Branch Achievements:


  • The Irish Branch has since facilitated annual Commonwealth Day events in Dublin, hosted by various Commonwealth Embassies, including Australia, Nigeria, Pakistan; along with Branch representation at the Commonwealth Day Service at Westminster Abbey in London.


  • The Branch successfully hosted an RCS international meeting and lunch at the House of Lords in London, whilst also hosting an inaugural meeting in Ireland’s Government Buildings for Commonwealth Ambassadors assigned to Ireland.


  • The Branch has achieved success in liaising with the Commonwealth Games Federation, sports associations, and legal advisors in working towards the inclusion of all-island Irish sports teams in the Commonwealth Games; and this effort is ongoing.


Finally, we are updating our book Ireland and the Commonwealth published in 2009 with an essay by the Canadian Professor Robert Martin, University of Western Ontario. He argues that Pierre Trudeau became an enthusiastic supporter of the Commonwealth



The RCS Ireland Branch has achieved significant accomplishments in improving Ireland’s relationship with the Commonwealth of Nations. The Branch has a range of activities and events planned for the coming year, details of which will be available via the Branch’s website and social media presence.


The Irish government became an observer member of the Organisation Internationale de la Francophonie — the French equivalent of the Commonwealth – in October 2018 indicating a desire to align with France. This is understandable in promoting Irish relations with a strong EU nation, France, but with the UK set to leave the EU, Ireland could strengthen its relations with the Commonwealth countries, many of which it helped to develop.
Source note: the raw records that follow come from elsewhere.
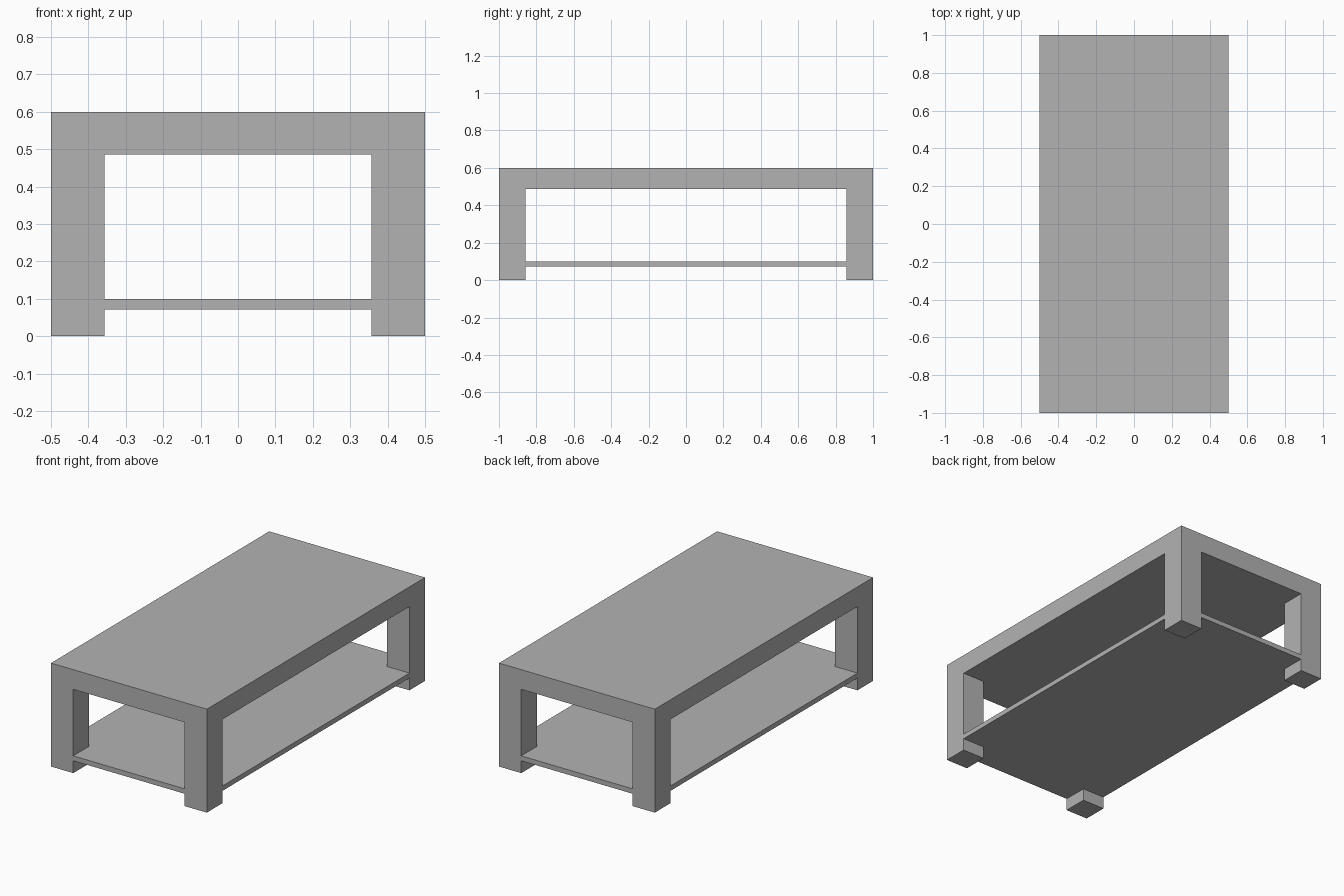
import bpy, bmesh
from mathutils import Vector

HALF_X, HALF_Y = 0.5, 1.0
LEG = 1 / 7                      # square leg width
TOP_Z, APRON_Z = 0.6, 0.486      # table top slab
SHELF_LOW, SHELF_HIGH = 0.0715, 0.1

cube = bpy.data.objects.get("Cube")
if cube:
    bpy.data.objects.remove(cube, do_unlink=True)

grey = bpy.data.materials.new("plain grey")
grey.use_nodes = True
colour = (0.45, 0.45, 0.45, 1)
grey.diffuse_color = colour
for node in grey.node_tree.nodes:
    if node.type == 'BSDF_PRINCIPLED':
        node.inputs["Base Color"].default_value = colour


def finish(name, bm):
    """Merge flat faces and turn the bmesh into an object."""
    bmesh.ops.dissolve_limit(bm, angle_limit=0.01, verts=bm.verts[:], edges=bm.edges[:])
    bmesh.ops.recalc_face_normals(bm, faces=bm.faces[:])
    mesh = bpy.data.meshes.new(name)
    bm.to_mesh(mesh)
    bm.free()
    mesh.materials.append(grey)
    obj = bpy.data.objects.new(name, mesh)
    bpy.context.collection.objects.link(obj)
    return obj


def sliced_slab(low, high):
    """Full-size slab, sliced along the inner faces of the legs."""
    bm = bmesh.new()
    bmesh.ops.create_cube(bm, size=1)
    bmesh.ops.scale(bm, vec=(2 * HALF_X, 2 * HALF_Y, high - low), verts=bm.verts[:])
    bmesh.ops.translate(bm, vec=(0, 0, (low + high) / 2), verts=bm.verts[:])
    for axis, half in ((Vector((1, 0, 0)), HALF_X), (Vector((0, 1, 0)), HALF_Y)):
        for side in (-1, 1):
            bmesh.ops.bisect_plane(bm, geom=bm.verts[:] + bm.edges[:] + bm.faces[:],
                                   plane_co=axis * side * (half - LEG), plane_no=axis)
    return bm


def corner_face(face):
    c = face.calc_center_median()
    return abs(c.x) > HALF_X - LEG and abs(c.y) > HALF_Y - LEG


# Table top with the four legs drawn down from its corners
bm = sliced_slab(APRON_Z, TOP_Z)
bm.normal_update()
corners = [f for f in bm.faces if f.normal.z < -0.5 and corner_face(f)]
legs = bmesh.ops.extrude_discrete_faces(bm, faces=corners)["faces"]
for face in legs:
    for v in face.verts:
        v.co.z = 0
finish("table_top_and_legs", bm)

# Lower shelf, notched around the legs and flush with the outside
bm = bmesh.new()
ix, iy = HALF_X - LEG, HALF_Y - LEG
outline = []
for sx, sy in ((1, 1), (-1, 1), (-1, -1), (1, -1)):
    notch = [(HALF_X, iy), (ix, iy), (ix, HALF_Y)]
    if sx * sy < 0:
        notch.reverse()
    outline += [bm.verts.new((sx * x, sy * y, SHELF_LOW)) for x, y in notch]
base = bm.faces.new(outline)
lifted = bmesh.ops.extrude_face_region(bm, geom=[base], use_keep_orig=True)["geom"]
bmesh.ops.translate(bm, vec=(0, 0, SHELF_HIGH - SHELF_LOW),
                    verts=[v for v in lifted if isinstance(v, bmesh.types.BMVert)])
finish("lower_shelf", bm)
The leadership team within the Branch is mindful of the potential challenges and opportunities associated with the impending departure of the UK from the EU. The Branch will seek to respond to the outcome of this process so as to continue to strengthen Irish links to the Commonwealth. However, it must be said that in the present poor atmosphere of Anglo-Irish relations, a return to the Commonwealth is unlikely at the present time. Some might argue that Northern Ireland unionists might be courted into a united Ireland by Ireland returning to the Commonwealth, and Sinn Fein has proposed this. However, I have not found evidence of this. I believe Ireland should return because it sees important reasons to further its own interests.


We would like to thank all our international colleagues throughout the RCS for their ongoing support; and we encourage you to liaise with your peers and fellow networks to enhance the bonds between Ireland and the Commonwealth of Nations.


Thank You.